If you are selling your home, you should also know that 40% to 50% of the offers in our current market are from FHA buyers. If you eliminate FHA buyers from your buyer pool, then you will eliminate plenty of potential offers on your home, which is not a good idea. 

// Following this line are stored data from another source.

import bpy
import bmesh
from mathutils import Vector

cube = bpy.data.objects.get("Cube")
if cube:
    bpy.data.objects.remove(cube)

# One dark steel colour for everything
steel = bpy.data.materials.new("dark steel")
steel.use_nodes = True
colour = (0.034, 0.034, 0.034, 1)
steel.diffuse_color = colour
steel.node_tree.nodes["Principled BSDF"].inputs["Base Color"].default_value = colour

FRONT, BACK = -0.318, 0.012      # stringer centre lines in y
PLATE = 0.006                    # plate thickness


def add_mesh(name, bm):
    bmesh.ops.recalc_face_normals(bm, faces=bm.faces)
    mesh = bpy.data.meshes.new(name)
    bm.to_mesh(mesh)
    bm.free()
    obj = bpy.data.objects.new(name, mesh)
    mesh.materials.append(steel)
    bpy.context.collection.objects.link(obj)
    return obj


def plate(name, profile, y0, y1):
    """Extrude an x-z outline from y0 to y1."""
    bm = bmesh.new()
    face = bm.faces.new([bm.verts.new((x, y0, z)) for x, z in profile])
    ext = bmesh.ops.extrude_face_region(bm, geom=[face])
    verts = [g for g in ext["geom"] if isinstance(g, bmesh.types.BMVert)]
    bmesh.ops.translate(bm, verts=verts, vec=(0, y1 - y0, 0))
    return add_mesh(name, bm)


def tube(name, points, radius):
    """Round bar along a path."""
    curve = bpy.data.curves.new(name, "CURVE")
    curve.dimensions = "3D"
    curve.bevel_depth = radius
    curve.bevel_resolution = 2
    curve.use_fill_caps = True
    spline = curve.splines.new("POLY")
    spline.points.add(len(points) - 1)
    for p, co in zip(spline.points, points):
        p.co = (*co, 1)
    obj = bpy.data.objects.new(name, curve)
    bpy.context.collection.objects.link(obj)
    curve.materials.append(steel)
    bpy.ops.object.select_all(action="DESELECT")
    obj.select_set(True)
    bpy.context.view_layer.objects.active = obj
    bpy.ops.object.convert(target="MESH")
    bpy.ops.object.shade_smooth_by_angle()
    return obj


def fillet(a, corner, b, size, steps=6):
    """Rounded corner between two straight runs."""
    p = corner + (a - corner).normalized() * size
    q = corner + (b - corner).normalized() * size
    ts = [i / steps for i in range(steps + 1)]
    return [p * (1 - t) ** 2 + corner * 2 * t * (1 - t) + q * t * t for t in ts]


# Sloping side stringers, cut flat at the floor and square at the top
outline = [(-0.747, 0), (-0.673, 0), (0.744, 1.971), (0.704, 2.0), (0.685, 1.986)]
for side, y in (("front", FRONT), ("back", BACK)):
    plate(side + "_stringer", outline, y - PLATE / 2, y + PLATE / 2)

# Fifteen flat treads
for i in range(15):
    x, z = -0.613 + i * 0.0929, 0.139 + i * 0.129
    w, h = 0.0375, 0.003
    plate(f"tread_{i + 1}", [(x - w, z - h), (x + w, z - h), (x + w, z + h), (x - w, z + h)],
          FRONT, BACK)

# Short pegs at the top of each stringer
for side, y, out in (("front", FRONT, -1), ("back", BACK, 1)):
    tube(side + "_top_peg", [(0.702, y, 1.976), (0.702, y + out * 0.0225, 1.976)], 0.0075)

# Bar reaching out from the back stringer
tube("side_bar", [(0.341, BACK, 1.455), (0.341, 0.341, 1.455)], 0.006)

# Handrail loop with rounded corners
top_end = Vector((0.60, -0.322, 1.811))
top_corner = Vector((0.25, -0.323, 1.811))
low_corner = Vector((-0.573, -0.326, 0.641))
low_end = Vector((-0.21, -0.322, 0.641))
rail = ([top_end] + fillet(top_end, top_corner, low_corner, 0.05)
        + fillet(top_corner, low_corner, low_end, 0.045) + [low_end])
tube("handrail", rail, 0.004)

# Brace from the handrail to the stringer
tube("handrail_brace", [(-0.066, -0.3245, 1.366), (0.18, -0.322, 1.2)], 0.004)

If you are thinking of putting your home on the market, you will need to make these repairs before closing if you accept an FHA offer: 
  • Peeling paint in homes built prior to 1978.
  • Unpainted downspouts and broken rain gutters.
  • Rotting outbuilding in need of demolition.
  • Exterior doors that do not properly close and open.
  • Exposed wiring and uncovered junction boxes.
  • Major plumbing issues and leaks.
  • Inoperable HVAC systems.
  • Leaky or defective roofs, roofs with a life expectancy of less than three years, and composition over shake.
  • Active and visible pest infestation. 
  • Rotting window sills, eaves, and support columns on a porch. 
  • Missing appliances that are usually sold with a home, such as a stove.
  • Bedrooms without minimum-sized windows or bedroom windows with bars that do not release. 
  • Foundational or structural defects. 
  • Wet basements. 
  • Evidence of standing water in the crawl space. 
  • Inoperable kitchen appliances. 
  • Empty swimming pools, pools without a working pump, and pools with mosquito fish. 
  • Ripped screens. 
  • No pressure relief valve on water heater. 
  • Leaning or broken fence. 
If you are thinking of listing your home and you’re wondering what FHA requirements are, that’s pretty much it. Talk to your agent about that list because it may change year to year. Regardless, it’s important to understand that these are items that will be looked at closely. 

So, what’s the best thing you can do before you list your home? I recommend getting a pre-inspection and taking care of the items on that list in advance in order to open your home up to more offers. 

If you have any questions about FHA loans on the buyer or seller side, just give me a call or send me an email. I would be happy to help you!